By Jesse Marx
By Chris Parker
By Jake Rossen
By Jesse Marx
By Michelle LeBow
By Alleen Brown
By Maggie LaMaack
By CP Staff
The case was originally brought to Hennepin County District Court, where county attorney Mike Freeman asked for $1 million bail; eventually, Lillehaug assigned his highest-ranking lawyer to bring it in federal court, using one of Congress's recent enhancers for "armed career criminals." After a six-day trial, Willis was convicted and sentenced to 27 years in prison. Later, Lillehaug was quoted in the Christian Science Monitor as saying he was "absolutely baffled" that someone with a prior murder conviction had ever been "perceived by some as a legitimate community leader."
§ The Shotgun Crips. Just a few weeks before the gas station incident, Lillehaug held a press conference announcing the indictment of 11 people for allegedly conspiring across state lines to assassinate local Vice Lords leaders. Here, too, federal prosecutors used some of the weapons recently handed them by Congress; and again, Lillehaug said his office was at the forefront of "ending the cycle of violence in Minneapolis."
Conspiracy-to-murder charges had rarely, if ever, been brought in Minnesota, and lawyers who worked the case say the U.S. attorney's office played as hard as it could despite the fact that no one was killed. "With the feds, you get the same sentence for a conspiracy or an attempted offense as you do for the completed offense," says Demetrius Clemons, who represented one of the defendants. "And they never even made any [plea-bargain] offers. Two of those guys got life-plus. And these were people with no priors."

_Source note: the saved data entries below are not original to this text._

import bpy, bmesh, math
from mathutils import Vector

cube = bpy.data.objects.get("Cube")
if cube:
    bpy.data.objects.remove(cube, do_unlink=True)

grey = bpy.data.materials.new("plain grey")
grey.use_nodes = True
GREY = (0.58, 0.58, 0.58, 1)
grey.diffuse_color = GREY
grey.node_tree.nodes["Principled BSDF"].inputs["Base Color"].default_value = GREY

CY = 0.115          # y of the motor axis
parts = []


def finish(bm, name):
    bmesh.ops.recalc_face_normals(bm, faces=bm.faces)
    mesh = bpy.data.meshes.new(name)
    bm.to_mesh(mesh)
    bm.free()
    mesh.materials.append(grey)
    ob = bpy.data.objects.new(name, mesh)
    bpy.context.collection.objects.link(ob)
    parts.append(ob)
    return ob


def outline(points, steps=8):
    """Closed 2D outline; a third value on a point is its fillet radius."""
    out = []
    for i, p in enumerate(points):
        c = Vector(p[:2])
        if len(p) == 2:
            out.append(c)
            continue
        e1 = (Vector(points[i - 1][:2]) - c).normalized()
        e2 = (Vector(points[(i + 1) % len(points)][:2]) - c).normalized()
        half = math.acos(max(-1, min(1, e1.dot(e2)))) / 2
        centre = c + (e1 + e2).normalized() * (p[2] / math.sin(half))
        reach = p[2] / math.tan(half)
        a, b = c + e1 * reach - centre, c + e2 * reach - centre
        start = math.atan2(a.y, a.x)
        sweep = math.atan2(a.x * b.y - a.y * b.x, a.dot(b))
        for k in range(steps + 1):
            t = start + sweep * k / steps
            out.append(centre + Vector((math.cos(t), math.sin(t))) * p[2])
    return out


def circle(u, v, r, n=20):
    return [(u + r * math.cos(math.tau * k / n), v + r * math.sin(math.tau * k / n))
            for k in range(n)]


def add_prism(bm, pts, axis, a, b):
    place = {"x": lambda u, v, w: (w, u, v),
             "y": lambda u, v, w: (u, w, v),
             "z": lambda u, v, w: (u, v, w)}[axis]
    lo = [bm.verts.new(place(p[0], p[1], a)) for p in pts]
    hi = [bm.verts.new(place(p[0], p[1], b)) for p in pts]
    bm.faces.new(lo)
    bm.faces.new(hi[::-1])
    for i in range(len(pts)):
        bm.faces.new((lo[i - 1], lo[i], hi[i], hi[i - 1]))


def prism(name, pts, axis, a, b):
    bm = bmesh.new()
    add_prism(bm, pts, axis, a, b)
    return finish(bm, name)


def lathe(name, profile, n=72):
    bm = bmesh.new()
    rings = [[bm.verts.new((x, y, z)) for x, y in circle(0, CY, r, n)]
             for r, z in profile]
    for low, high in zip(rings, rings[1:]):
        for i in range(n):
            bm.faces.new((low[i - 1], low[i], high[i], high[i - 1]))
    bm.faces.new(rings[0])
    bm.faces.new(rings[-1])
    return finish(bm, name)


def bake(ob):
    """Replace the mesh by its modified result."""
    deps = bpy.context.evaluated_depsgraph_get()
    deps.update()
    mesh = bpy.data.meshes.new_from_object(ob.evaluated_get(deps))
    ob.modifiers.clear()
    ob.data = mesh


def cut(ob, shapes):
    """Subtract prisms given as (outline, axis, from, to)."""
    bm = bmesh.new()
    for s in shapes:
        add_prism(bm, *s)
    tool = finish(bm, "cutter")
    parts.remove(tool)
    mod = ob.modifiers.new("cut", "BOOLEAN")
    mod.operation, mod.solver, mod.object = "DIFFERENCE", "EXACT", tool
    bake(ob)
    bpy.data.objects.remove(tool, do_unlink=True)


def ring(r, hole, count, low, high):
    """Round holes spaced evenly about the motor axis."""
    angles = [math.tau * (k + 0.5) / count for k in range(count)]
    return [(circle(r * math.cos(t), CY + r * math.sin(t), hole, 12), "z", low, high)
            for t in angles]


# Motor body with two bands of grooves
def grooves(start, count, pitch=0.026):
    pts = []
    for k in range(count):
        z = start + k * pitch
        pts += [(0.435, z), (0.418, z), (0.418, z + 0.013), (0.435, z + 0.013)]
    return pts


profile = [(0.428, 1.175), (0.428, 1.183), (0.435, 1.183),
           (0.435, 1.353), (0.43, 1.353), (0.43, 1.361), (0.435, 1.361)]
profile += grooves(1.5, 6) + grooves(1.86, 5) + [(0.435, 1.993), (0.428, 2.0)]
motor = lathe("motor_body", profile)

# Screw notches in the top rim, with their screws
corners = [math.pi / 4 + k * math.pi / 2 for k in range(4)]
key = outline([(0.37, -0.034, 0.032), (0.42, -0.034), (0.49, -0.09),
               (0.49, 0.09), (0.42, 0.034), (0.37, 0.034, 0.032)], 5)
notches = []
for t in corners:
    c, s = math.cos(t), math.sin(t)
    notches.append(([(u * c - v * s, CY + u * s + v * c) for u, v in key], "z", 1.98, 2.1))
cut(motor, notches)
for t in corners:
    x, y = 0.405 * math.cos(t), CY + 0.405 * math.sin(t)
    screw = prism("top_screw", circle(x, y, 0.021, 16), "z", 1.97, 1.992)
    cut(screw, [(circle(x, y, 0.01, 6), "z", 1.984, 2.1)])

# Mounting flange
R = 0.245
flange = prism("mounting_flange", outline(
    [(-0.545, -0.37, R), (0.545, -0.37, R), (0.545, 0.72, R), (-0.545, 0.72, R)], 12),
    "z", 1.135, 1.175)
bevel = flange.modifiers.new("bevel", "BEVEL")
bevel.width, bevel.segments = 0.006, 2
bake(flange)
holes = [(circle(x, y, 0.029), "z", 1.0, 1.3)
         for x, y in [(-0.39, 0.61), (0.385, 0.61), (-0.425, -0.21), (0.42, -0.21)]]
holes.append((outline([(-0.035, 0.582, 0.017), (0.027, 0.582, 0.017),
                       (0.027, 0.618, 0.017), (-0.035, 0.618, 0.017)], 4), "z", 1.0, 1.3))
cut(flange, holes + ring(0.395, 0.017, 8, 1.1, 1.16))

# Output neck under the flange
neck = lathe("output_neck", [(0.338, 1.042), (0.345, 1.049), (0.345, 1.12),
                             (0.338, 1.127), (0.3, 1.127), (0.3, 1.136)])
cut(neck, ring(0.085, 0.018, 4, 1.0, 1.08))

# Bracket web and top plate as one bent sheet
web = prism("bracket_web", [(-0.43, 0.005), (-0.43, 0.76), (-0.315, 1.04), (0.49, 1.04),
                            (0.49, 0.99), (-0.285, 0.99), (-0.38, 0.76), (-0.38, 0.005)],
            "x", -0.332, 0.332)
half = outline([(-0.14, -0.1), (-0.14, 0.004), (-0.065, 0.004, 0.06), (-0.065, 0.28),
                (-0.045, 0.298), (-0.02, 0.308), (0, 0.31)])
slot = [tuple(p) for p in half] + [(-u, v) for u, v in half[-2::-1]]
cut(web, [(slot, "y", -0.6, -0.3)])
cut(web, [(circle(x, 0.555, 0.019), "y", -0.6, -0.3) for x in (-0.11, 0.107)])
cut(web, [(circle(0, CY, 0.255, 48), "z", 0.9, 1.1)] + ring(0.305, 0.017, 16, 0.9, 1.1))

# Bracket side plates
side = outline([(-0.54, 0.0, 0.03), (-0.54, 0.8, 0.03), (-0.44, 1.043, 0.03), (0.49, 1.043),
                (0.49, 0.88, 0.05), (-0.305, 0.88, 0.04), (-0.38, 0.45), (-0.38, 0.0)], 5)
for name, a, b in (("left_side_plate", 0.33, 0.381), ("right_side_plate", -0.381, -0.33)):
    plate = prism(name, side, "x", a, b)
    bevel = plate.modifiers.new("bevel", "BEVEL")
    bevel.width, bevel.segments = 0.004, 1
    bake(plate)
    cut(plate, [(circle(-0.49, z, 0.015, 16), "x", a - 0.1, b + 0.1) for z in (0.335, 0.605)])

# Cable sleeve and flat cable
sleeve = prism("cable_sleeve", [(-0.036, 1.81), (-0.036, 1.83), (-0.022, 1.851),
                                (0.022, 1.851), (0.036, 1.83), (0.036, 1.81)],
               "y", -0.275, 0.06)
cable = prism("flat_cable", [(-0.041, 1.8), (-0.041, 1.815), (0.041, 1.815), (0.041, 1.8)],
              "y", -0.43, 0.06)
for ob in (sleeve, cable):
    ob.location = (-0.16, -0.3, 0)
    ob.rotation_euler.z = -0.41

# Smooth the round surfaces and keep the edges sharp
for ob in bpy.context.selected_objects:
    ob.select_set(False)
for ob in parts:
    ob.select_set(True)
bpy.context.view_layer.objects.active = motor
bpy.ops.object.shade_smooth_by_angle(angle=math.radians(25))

§ Alisa Clemons. An MPD sergeant who had gotten into police work after watching a cop beat up her brother, Clemons was among the targets of racist hate letters that circulated in the department in 1992. An internal investigation fingered her as the author of the letters, and last year Lillehaug's office brought the case to a federal grand jury. There was never an indictment--a telling fact, says Damon Schramm, who represented Clemons. "Among criminal defense lawyers, it's commonly said that a prosecutor who can get an indictment from a grand jury can get a ham sandwich," Schramm notes, because grand juries only hear the government's case. "But on this one, I was struck by the lack of thoroughness in the investigation. When I finally met with the [assistant] U.S. attorney, I had quite a bit of exculpatory information that they did not seem to be aware of." Despite the lack of an indictment, the MPD fired Clemons, then eight months pregnant, last August. An arbitration hearing on her case is scheduled for next week; she is also preparing to file a civil suit.
Lillehaug defends his record on each of the cases, bristling at the suggestion that his office has singled out black defendants: "It is not a priority of this office to prosecute anyone on the basis of race." For that matter, even his harshest critics lay much of the blame for disparate treatment at the door of the federal justice system as a whole. What Lillehaug hasn't done, they say, is to live up to his pledge to "[understand] crime in its fullest context"; a lot of people took that to mean that he would buck the tide on things like the war on drugs. But, says Gray, it didn't turn out that way. "It's so ironic--here's this great liberal Democrat, and yet everyone they bring in front of a judge over there is a crack case, a black crack case. And they take great delight in mounting the time for black defendants."
(A footnote here: In 1994, the U.S. Sentencing Guidelines Commission recommended equalizing penalties for crack and powder cocaine offenses. But, barely days before those guidelines would have gone into effect, Congress passed legislation maintaining the current standard by which freebasers get up to 100 times stiffer penalties than those who put the product up their nose. Not long after that law passed, Gray made a motion for an "equalized" sentence in a crack case in federal court; Lillehaug's lawyer successfully argued against it.)
Crack laws--which "you probably could write eight or 10 articles about"--aside, Lillehaug says his office emphasizes "all the important narcotics," including substances favored by white users: A few months after taking office, he brought charges against an alleged crystal-meth ring based in the rural Minnesota hamlet of Cosmos. That kind of large-scale conspiracy case is what he's directed his lawyers and investigatory agencies to pursue, he says; he's also put a priority on offenses involving both guns and narcotics (which, of course, most do). Local prosecutors and public defenders say that compared to U.S. attorneys in other states, Lillehaug has left most run-of-the-mill crime to the state courts; he's also not gone after a lot of homicide cases, a significant point because of his opinions on the death penalty. In the one federal murder case so far that could have led to an execution, Lillehaug apparently recommended that the Department of Justice not seek it.
Lillehaug has emphasized a few other areas with potential political ramifications. Crimes on reservations are one; in one of his most high-profile moves so far he indicted state Sen. Harold Skip Finn, a Leech Lake tribal member, and several officials of the White Earth Band, in separate cases involving financial and electoral fraud. Leech Lake lobbyist Larry Kitto says the indictments flagrantly disregard tribal sovereignty, and likens Lillehaug to George Custer; dissidents on both reservations, by contrast, laud the prosecutions as something they've long asked for. Finn's trial began Monday.